Rendered images with source text
◇ ◇ ◇ ◇ ◇ ◇ ◇

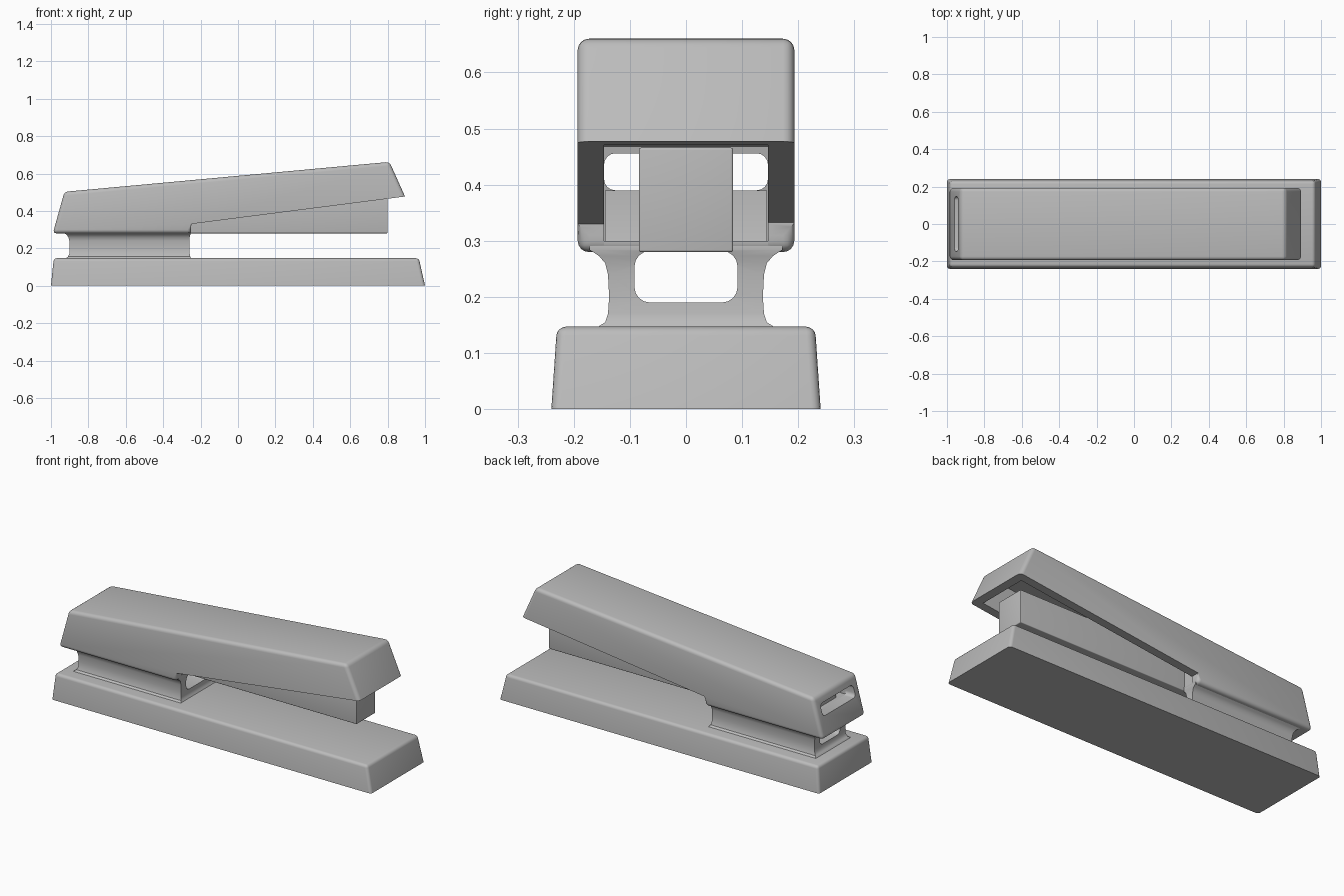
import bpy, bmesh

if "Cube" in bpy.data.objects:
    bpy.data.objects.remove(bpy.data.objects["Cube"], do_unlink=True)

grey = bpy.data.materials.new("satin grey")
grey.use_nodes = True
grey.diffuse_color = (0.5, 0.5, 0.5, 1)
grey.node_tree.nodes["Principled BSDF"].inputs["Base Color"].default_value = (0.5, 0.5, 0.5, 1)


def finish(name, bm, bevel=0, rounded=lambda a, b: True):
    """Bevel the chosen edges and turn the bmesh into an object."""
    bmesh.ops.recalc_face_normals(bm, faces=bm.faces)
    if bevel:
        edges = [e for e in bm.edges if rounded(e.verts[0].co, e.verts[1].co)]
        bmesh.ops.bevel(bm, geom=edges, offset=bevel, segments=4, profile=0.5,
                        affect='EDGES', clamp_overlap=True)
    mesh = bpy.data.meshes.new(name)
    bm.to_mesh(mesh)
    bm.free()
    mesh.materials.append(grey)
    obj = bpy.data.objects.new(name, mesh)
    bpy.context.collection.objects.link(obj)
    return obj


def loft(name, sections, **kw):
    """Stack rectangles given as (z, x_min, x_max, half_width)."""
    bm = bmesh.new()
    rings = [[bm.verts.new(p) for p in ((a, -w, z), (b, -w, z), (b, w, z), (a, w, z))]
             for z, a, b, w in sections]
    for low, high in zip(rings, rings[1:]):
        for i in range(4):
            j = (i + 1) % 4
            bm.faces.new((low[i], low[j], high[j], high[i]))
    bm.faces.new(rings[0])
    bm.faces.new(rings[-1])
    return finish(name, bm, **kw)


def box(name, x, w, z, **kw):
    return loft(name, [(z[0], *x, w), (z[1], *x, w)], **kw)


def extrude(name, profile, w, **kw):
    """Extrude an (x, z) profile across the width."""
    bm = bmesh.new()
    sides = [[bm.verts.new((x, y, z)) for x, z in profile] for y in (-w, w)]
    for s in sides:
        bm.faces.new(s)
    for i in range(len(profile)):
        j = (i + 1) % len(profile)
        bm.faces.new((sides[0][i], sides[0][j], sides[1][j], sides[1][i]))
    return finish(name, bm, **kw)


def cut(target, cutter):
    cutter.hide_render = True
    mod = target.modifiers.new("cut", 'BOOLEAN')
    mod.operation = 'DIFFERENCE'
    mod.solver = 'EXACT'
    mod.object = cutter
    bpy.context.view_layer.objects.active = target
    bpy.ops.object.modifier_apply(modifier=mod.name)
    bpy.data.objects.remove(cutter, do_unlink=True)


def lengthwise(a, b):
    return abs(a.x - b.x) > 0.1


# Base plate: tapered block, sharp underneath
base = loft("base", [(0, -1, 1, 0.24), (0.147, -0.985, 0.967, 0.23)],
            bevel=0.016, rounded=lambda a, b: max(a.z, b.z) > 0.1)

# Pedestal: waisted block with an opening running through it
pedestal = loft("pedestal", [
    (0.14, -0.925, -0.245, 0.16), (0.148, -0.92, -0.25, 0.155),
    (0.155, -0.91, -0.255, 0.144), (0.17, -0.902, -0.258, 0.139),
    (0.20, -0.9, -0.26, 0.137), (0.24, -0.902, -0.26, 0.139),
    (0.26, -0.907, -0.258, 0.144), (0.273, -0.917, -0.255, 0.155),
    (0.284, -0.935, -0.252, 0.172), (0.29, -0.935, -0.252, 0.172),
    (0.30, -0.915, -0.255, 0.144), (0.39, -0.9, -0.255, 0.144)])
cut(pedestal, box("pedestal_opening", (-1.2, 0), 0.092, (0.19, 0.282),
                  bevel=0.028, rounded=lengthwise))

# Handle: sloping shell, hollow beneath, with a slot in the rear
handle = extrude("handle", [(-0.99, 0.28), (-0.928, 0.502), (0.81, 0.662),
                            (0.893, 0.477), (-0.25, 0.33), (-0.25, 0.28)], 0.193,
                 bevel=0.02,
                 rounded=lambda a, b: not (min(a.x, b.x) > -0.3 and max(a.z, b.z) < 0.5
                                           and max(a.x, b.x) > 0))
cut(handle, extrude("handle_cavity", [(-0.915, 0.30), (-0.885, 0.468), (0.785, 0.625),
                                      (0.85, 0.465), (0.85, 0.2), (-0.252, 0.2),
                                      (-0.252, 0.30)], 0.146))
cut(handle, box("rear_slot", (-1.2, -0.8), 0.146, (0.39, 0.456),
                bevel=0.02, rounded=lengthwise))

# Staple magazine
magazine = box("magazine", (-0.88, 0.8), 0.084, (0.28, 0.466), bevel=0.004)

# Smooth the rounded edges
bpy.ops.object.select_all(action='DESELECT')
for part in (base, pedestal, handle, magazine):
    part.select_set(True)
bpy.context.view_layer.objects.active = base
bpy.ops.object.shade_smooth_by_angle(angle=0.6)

◇ ◇ ◇ ◇ ◇ ◇ ◇

__The problem__
What you return must be the entries above, exactly as they appear, without any pictures.

__Answer to the problem__
import bpy, bmesh

if "Cube" in bpy.data.objects:
    bpy.data.objects.remove(bpy.data.objects["Cube"], do_unlink=True)

grey = bpy.data.materials.new("satin grey")
grey.use_nodes = True
grey.diffuse_color = (0.5, 0.5, 0.5, 1)
grey.node_tree.nodes["Principled BSDF"].inputs["Base Color"].default_value = (0.5, 0.5, 0.5, 1)


def finish(name, bm, bevel=0, rounded=lambda a, b: True):
    """Bevel the chosen edges and turn the bmesh into an object."""
    bmesh.ops.recalc_face_normals(bm, faces=bm.faces)
    if bevel:
        edges = [e for e in bm.edges if rounded(e.verts[0].co, e.verts[1].co)]
        bmesh.ops.bevel(bm, geom=edges, offset=bevel, segments=4, profile=0.5,
                        affect='EDGES', clamp_overlap=True)
    mesh = bpy.data.meshes.new(name)
    bm.to_mesh(mesh)
    bm.free()
    mesh.materials.append(grey)
    obj = bpy.data.objects.new(name, mesh)
    bpy.context.collection.objects.link(obj)
    return obj


def loft(name, sections, **kw):
    """Stack rectangles given as (z, x_min, x_max, half_width)."""
    bm = bmesh.new()
    rings = [[bm.verts.new(p) for p in ((a, -w, z), (b, -w, z), (b, w, z), (a, w, z))]
             for z, a, b, w in sections]
    for low, high in zip(rings, rings[1:]):
        for i in range(4):
            j = (i + 1) % 4
            bm.faces.new((low[i], low[j], high[j], high[i]))
    bm.faces.new(rings[0])
    bm.faces.new(rings[-1])
    return finish(name, bm, **kw)


def box(name, x, w, z, **kw):
    return loft(name, [(z[0], *x, w), (z[1], *x, w)], **kw)


def extrude(name, profile, w, **kw):
    """Extrude an (x, z) profile across the width."""
    bm = bmesh.new()
    sides = [[bm.verts.new((x, y, z)) for x, z in profile] for y in (-w, w)]
    for s in sides:
        bm.faces.new(s)
    for i in range(len(profile)):
        j = (i + 1) % len(profile)
        bm.faces.new((sides[0][i], sides[0][j], sides[1][j], sides[1][i]))
    return finish(name, bm, **kw)


def cut(target, cutter):
    cutter.hide_render = True
    mod = target.modifiers.new("cut", 'BOOLEAN')
    mod.operation = 'DIFFERENCE'
    mod.solver = 'EXACT'
    mod.object = cutter
    bpy.context.view_layer.objects.active = target
    bpy.ops.object.modifier_apply(modifier=mod.name)
    bpy.data.objects.remove(cutter, do_unlink=True)


def lengthwise(a, b):
    return abs(a.x - b.x) > 0.1


# Base plate: tapered block, sharp underneath
base = loft("base", [(0, -1, 1, 0.24), (0.147, -0.985, 0.967, 0.23)],
            bevel=0.016, rounded=lambda a, b: max(a.z, b.z) > 0.1)

# Pedestal: waisted block with an opening running through it
pedestal = loft("pedestal", [
    (0.14, -0.925, -0.245, 0.16), (0.148, -0.92, -0.25, 0.155),
    (0.155, -0.91, -0.255, 0.144), (0.17, -0.902, -0.258, 0.139),
    (0.20, -0.9, -0.26, 0.137), (0.24, -0.902, -0.26, 0.139),
    (0.26, -0.907, -0.258, 0.144), (0.273, -0.917, -0.255, 0.155),
    (0.284, -0.935, -0.252, 0.172), (0.29, -0.935, -0.252, 0.172),
    (0.30, -0.915, -0.255, 0.144), (0.39, -0.9, -0.255, 0.144)])
cut(pedestal, box("pedestal_opening", (-1.2, 0), 0.092, (0.19, 0.282),
                  bevel=0.028, rounded=lengthwise))

# Handle: sloping shell, hollow beneath, with a slot in the rear
handle = extrude("handle", [(-0.99, 0.28), (-0.928, 0.502), (0.81, 0.662),
                            (0.893, 0.477), (-0.25, 0.33), (-0.25, 0.28)], 0.193,
                 bevel=0.02,
                 rounded=lambda a, b: not (min(a.x, b.x) > -0.3 and max(a.z, b.z) < 0.5
                                           and max(a.x, b.x) > 0))
cut(handle, extrude("handle_cavity", [(-0.915, 0.30), (-0.885, 0.468), (0.785, 0.625),
                                      (0.85, 0.465), (0.85, 0.2), (-0.252, 0.2),
                                      (-0.252, 0.30)], 0.146))
cut(handle, box("rear_slot", (-1.2, -0.8), 0.146, (0.39, 0.456),
                bevel=0.02, rounded=lengthwise))

# Staple magazine
magazine = box("magazine", (-0.88, 0.8), 0.084, (0.28, 0.466), bevel=0.004)

# Smooth the rounded edges
bpy.ops.object.select_all(action='DESELECT')
for part in (base, pedestal, handle, magazine):
    part.select_set(True)
bpy.context.view_layer.objects.active = base
bpy.ops.object.shade_smooth_by_angle(angle=0.6)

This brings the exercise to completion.